+++ Material shown

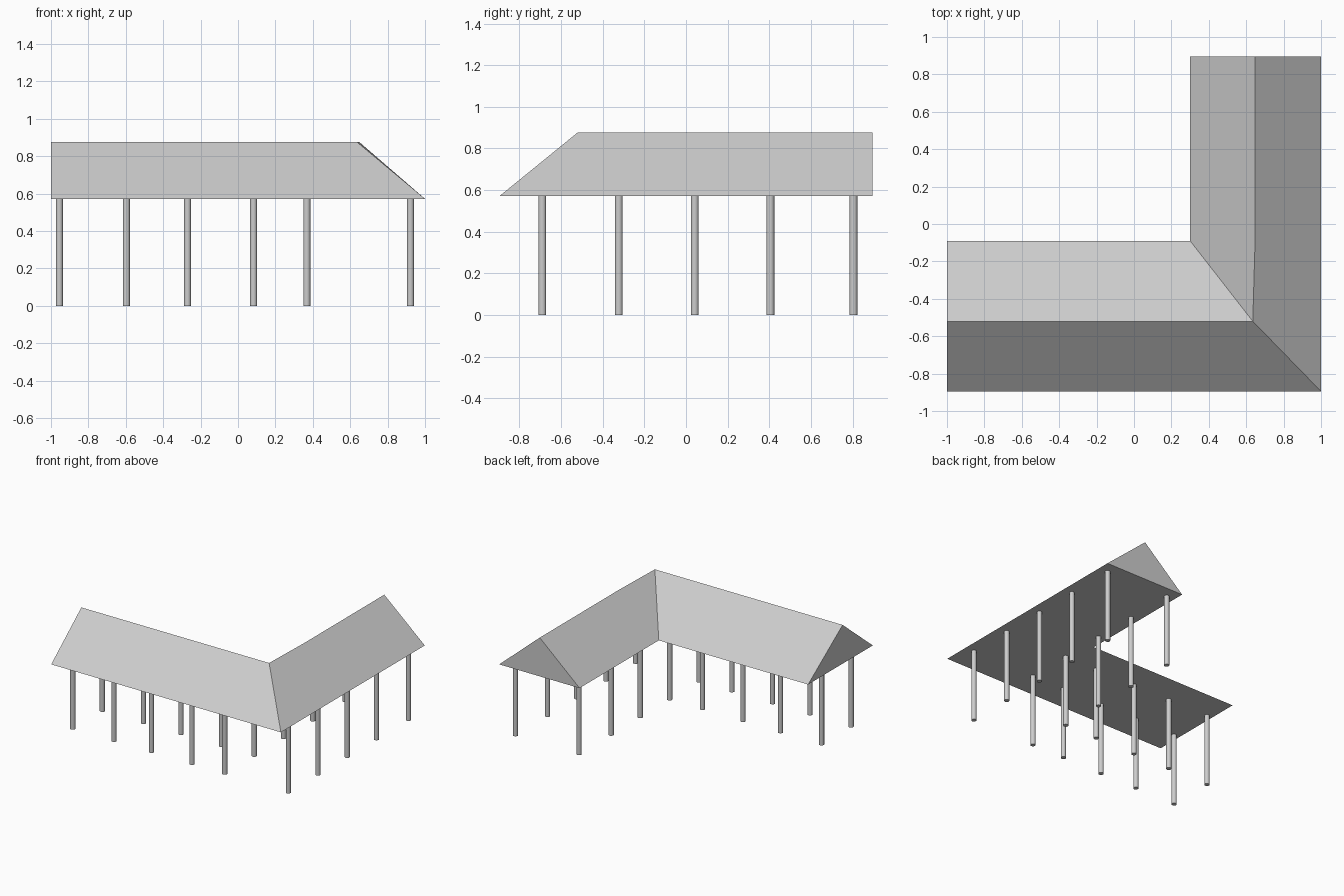
import bpy, bmesh

if "Cube" in bpy.data.objects:
    bpy.data.objects.remove(bpy.data.objects["Cube"])

# One pale grey for the whole model
grey = bpy.data.materials.new("pale_grey")
grey.diffuse_color = (0.604, 0.604, 0.604, 1)
grey.use_nodes = True
grey.node_tree.nodes["Principled BSDF"].inputs["Base Color"].default_value = grey.diffuse_color

EAVES, RIDGE = 0.572, 0.877

# L-shaped gable roof with a flat underside
outline = [(-1, -0.895), (1, -0.895), (1, 0.895), (0.3, 0.895), (0.3, -0.09), (-1, -0.09)]
ridge = [(-1, -0.52), (0.635, -0.52), (0.647, -0.1), (0.647, 0.895)]
bm = bmesh.new()
e = [bm.verts.new((x, y, EAVES)) for x, y in outline]
r = [bm.verts.new((x, y, RIDGE)) for x, y in ridge]
for face in (
    (e[0], e[1], r[1], r[0]),          # front slope
    (e[4], e[5], r[0], r[1]),          # slope facing the yard
    (e[1], e[2], r[3], r[2], r[1]),    # right slope
    (e[3], e[4], r[1], r[2], r[3]),    # left slope of the wing
    (e[5], e[0], r[0]),                # left gable
    (e[2], e[3], r[3]),                # back gable
    tuple(reversed(e)),                # underside
):
    bm.faces.new(face)
bmesh.ops.recalc_face_normals(bm, faces=bm.faces)
mesh = bpy.data.meshes.new("roof")
bm.to_mesh(mesh)
bm.free()
mesh.materials.append(grey)
bpy.context.collection.objects.link(bpy.data.objects.new("roof", mesh))


# Round posts
def post(x, y, name):
    bpy.ops.mesh.primitive_cylinder_add(vertices=16, radius=0.019, depth=EAVES,
                                        location=(x, y, EAVES / 2))
    ob = bpy.context.object
    ob.name = name
    ob.data.materials.append(grey)
    bpy.ops.object.shade_smooth_by_angle()


# Two rows under the front wing
for i, x in enumerate((-0.955, -0.597, -0.27, 0.083, 0.368, 0.922)):
    post(x, -0.69, f"front_row_post_{i}")
    post(x, -0.323, f"yard_row_post_{i}")

# Two rows under the back wing
for i, y in enumerate((0.042, 0.405, 0.804)):
    post(0.368, y, f"wing_left_post_{i}")
    post(0.922, y, f"wing_right_post_{i}")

++++++

Exercise brief » Return the lines above, from the one containing "EAVES, RIDGE = 0.572, 0.877" to the end, exactly as they stand.

Solution to the problem »
EAVES, RIDGE = 0.572, 0.877

# L-shaped gable roof with a flat underside
outline = [(-1, -0.895), (1, -0.895), (1, 0.895), (0.3, 0.895), (0.3, -0.09), (-1, -0.09)]
ridge = [(-1, -0.52), (0.635, -0.52), (0.647, -0.1), (0.647, 0.895)]
bm = bmesh.new()
e = [bm.verts.new((x, y, EAVES)) for x, y in outline]
r = [bm.verts.new((x, y, RIDGE)) for x, y in ridge]
for face in (
    (e[0], e[1], r[1], r[0]),          # front slope
    (e[4], e[5], r[0], r[1]),          # slope facing the yard
    (e[1], e[2], r[3], r[2], r[1]),    # right slope
    (e[3], e[4], r[1], r[2], r[3]),    # left slope of the wing
    (e[5], e[0], r[0]),                # left gable
    (e[2], e[3], r[3]),                # back gable
    tuple(reversed(e)),                # underside
):
    bm.faces.new(face)
bmesh.ops.recalc_face_normals(bm, faces=bm.faces)
mesh = bpy.data.meshes.new("roof")
bm.to_mesh(mesh)
bm.free()
mesh.materials.append(grey)
bpy.context.collection.objects.link(bpy.data.objects.new("roof", mesh))


# Round posts
def post(x, y, name):
    bpy.ops.mesh.primitive_cylinder_add(vertices=16, radius=0.019, depth=EAVES,
                                        location=(x, y, EAVES / 2))
    ob = bpy.context.object
    ob.name = name
    ob.data.materials.append(grey)
    bpy.ops.object.shade_smooth_by_angle()


# Two rows under the front wing
for i, x in enumerate((-0.955, -0.597, -0.27, 0.083, 0.368, 0.922)):
    post(x, -0.69, f"front_row_post_{i}")
    post(x, -0.323, f"yard_row_post_{i}")

# Two rows under the back wing
for i, y in enumerate((0.042, 0.405, 0.804)):
    post(0.368, y, f"wing_left_post_{i}")
    post(0.922, y, f"wing_right_post_{i}")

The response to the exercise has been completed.